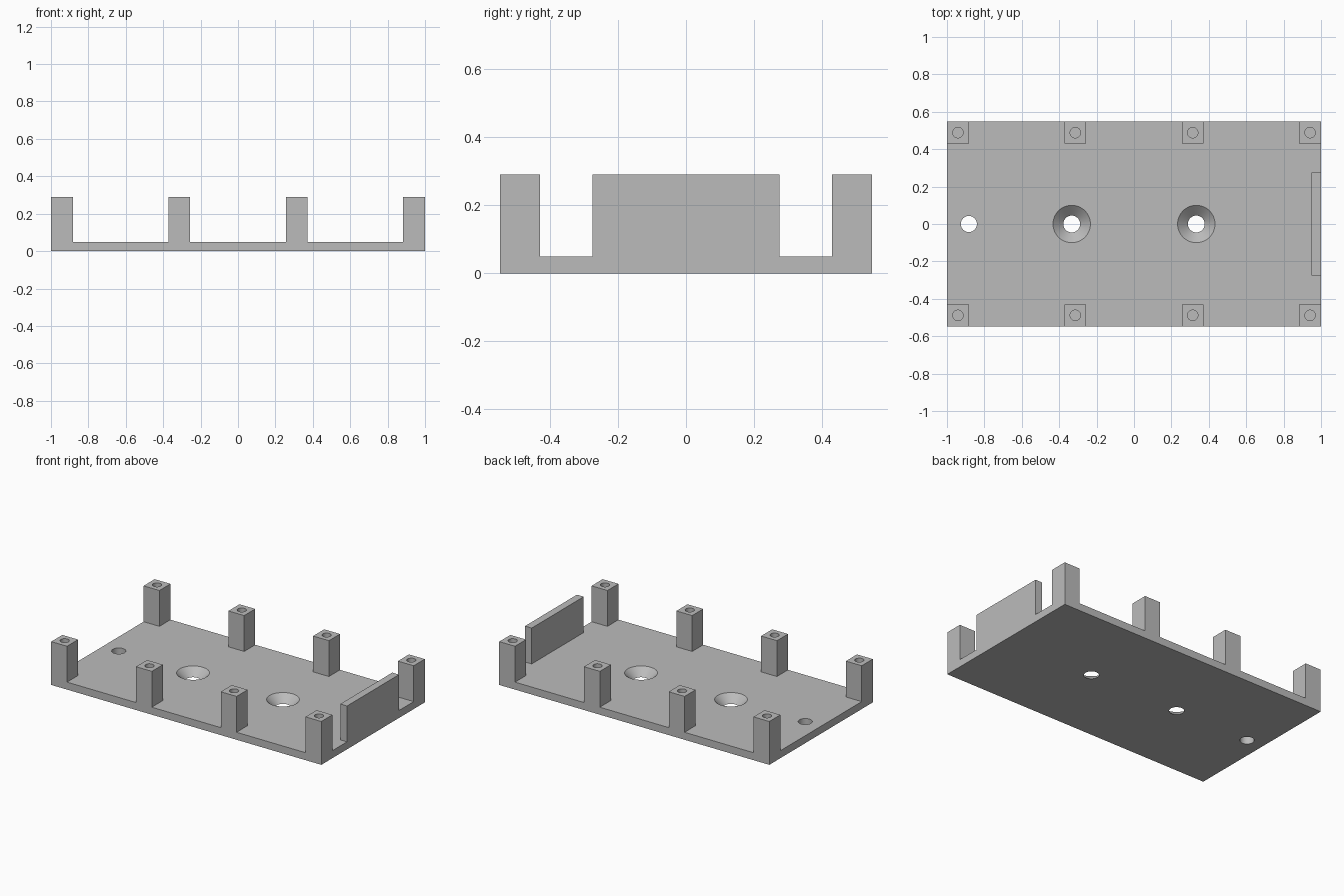
import bpy
import math

if "Cube" in bpy.data.objects:
    bpy.data.objects.remove(bpy.data.objects["Cube"], do_unlink=True)

HALF_X, HALF_Y = 1.0, 0.547
FLOOR, TOP = 0.05, 0.29
POST = 0.117

grey = bpy.data.materials.new("plain grey")
grey.use_nodes = True
colour = (0.5, 0.5, 0.5, 1)
grey.diffuse_color = colour
grey.node_tree.nodes["Principled BSDF"].inputs["Base Color"].default_value = colour


def box(name, low, high):
    """Box between two opposite corners."""
    centre = [(a + b) / 2 for a, b in zip(low, high)]
    bpy.ops.mesh.primitive_cube_add(size=1, location=centre)
    ob = bpy.context.object
    ob.name = name
    ob.scale = [b - a for a, b in zip(low, high)]
    bpy.ops.object.transform_apply(location=False, rotation=False, scale=True)
    ob.data.materials.append(grey)
    return ob


def drill(target, x, y, r_low, r_high, z_low, z_high):
    """Cut a straight or tapered round hole."""
    bpy.ops.mesh.primitive_cone_add(vertices=48, radius1=r_low, radius2=r_high,
                                    depth=z_high - z_low,
                                    location=(x, y, (z_low + z_high) / 2))
    cutter = bpy.context.object
    cutter.data.materials.append(grey)
    cutter.hide_render = True
    mod = target.modifiers.new("hole", "BOOLEAN")
    mod.operation = "DIFFERENCE"
    mod.solver = "EXACT"
    mod.object = cutter
    select(target)
    bpy.ops.object.modifier_apply(modifier=mod.name)
    bpy.data.objects.remove(cutter, do_unlink=True)


def select(ob):
    bpy.ops.object.select_all(action="DESELECT")
    ob.select_set(True)
    bpy.context.view_layer.objects.active = ob


def smooth(ob):
    select(ob)
    bpy.ops.object.shade_smooth_by_angle(angle=math.radians(30))


# Base plate with two countersunk holes and one plain hole
plate = box("base_plate", (-HALF_X, -HALF_Y, 0), (HALF_X, HALF_Y, FLOOR))
for x in (-0.333, 0.333):
    drill(plate, x, 0, 0.034, 0.111, -0.01, FLOOR + 0.01)
drill(plate, -0.883, 0, 0.043, 0.043, -0.01, FLOOR + 0.01)
smooth(plate)

# End wall
box("end_wall", (HALF_X - 0.05, -0.275, FLOOR), (HALF_X, 0.275, TOP))

# Screw posts: one drilled post, copied along both long edges
px, py = HALF_X - POST / 2, HALF_Y - POST / 2
post = box("screw_post", (-HALF_X, -HALF_Y, FLOOR), (-HALF_X + POST, -HALF_Y + POST, TOP))
drill(post, -px, -py, 0.028, 0.028, FLOOR - 0.01, TOP + 0.01)
smooth(post)
for side in (-1, 1):
    for i in range(4):
        if side == -1 and i == 0:
            continue
        twin = post.copy()
        twin.location.x = -px + i * 2 * px / 3
        twin.location.y = side * py
        bpy.context.collection.objects.link(twin)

++++++++++

» WHAT THIS TASK INVOLVES
All entries are to be duplicated exactly, with the pictures left out.

» FINISHED EXERCISE
import bpy
import math

if "Cube" in bpy.data.objects:
    bpy.data.objects.remove(bpy.data.objects["Cube"], do_unlink=True)

HALF_X, HALF_Y = 1.0, 0.547
FLOOR, TOP = 0.05, 0.29
POST = 0.117

grey = bpy.data.materials.new("plain grey")
grey.use_nodes = True
colour = (0.5, 0.5, 0.5, 1)
grey.diffuse_color = colour
grey.node_tree.nodes["Principled BSDF"].inputs["Base Color"].default_value = colour


def box(name, low, high):
    """Box between two opposite corners."""
    centre = [(a + b) / 2 for a, b in zip(low, high)]
    bpy.ops.mesh.primitive_cube_add(size=1, location=centre)
    ob = bpy.context.object
    ob.name = name
    ob.scale = [b - a for a, b in zip(low, high)]
    bpy.ops.object.transform_apply(location=False, rotation=False, scale=True)
    ob.data.materials.append(grey)
    return ob


def drill(target, x, y, r_low, r_high, z_low, z_high):
    """Cut a straight or tapered round hole."""
    bpy.ops.mesh.primitive_cone_add(vertices=48, radius1=r_low, radius2=r_high,
                                    depth=z_high - z_low,
                                    location=(x, y, (z_low + z_high) / 2))
    cutter = bpy.context.object
    cutter.data.materials.append(grey)
    cutter.hide_render = True
    mod = target.modifiers.new("hole", "BOOLEAN")
    mod.operation = "DIFFERENCE"
    mod.solver = "EXACT"
    mod.object = cutter
    select(target)
    bpy.ops.object.modifier_apply(modifier=mod.name)
    bpy.data.objects.remove(cutter, do_unlink=True)


def select(ob):
    bpy.ops.object.select_all(action="DESELECT")
    ob.select_set(True)
    bpy.context.view_layer.objects.active = ob


def smooth(ob):
    select(ob)
    bpy.ops.object.shade_smooth_by_angle(angle=math.radians(30))


# Base plate with two countersunk holes and one plain hole
plate = box("base_plate", (-HALF_X, -HALF_Y, 0), (HALF_X, HALF_Y, FLOOR))
for x in (-0.333, 0.333):
    drill(plate, x, 0, 0.034, 0.111, -0.01, FLOOR + 0.01)
drill(plate, -0.883, 0, 0.043, 0.043, -0.01, FLOOR + 0.01)
smooth(plate)

# End wall
box("end_wall", (HALF_X - 0.05, -0.275, FLOOR), (HALF_X, 0.275, TOP))

# Screw posts: one drilled post, copied along both long edges
px, py = HALF_X - POST / 2, HALF_Y - POST / 2
post = box("screw_post", (-HALF_X, -HALF_Y, FLOOR), (-HALF_X + POST, -HALF_Y + POST, TOP))
drill(post, -px, -py, 0.028, 0.028, FLOOR - 0.01, TOP + 0.01)
smooth(post)
for side in (-1, 1):
    for i in range(4):
        if side == -1 and i == 0:
            continue
        twin = post.copy()
        twin.location.x = -px + i * 2 * px / 3
        twin.location.y = side * py
        bpy.context.collection.objects.link(twin)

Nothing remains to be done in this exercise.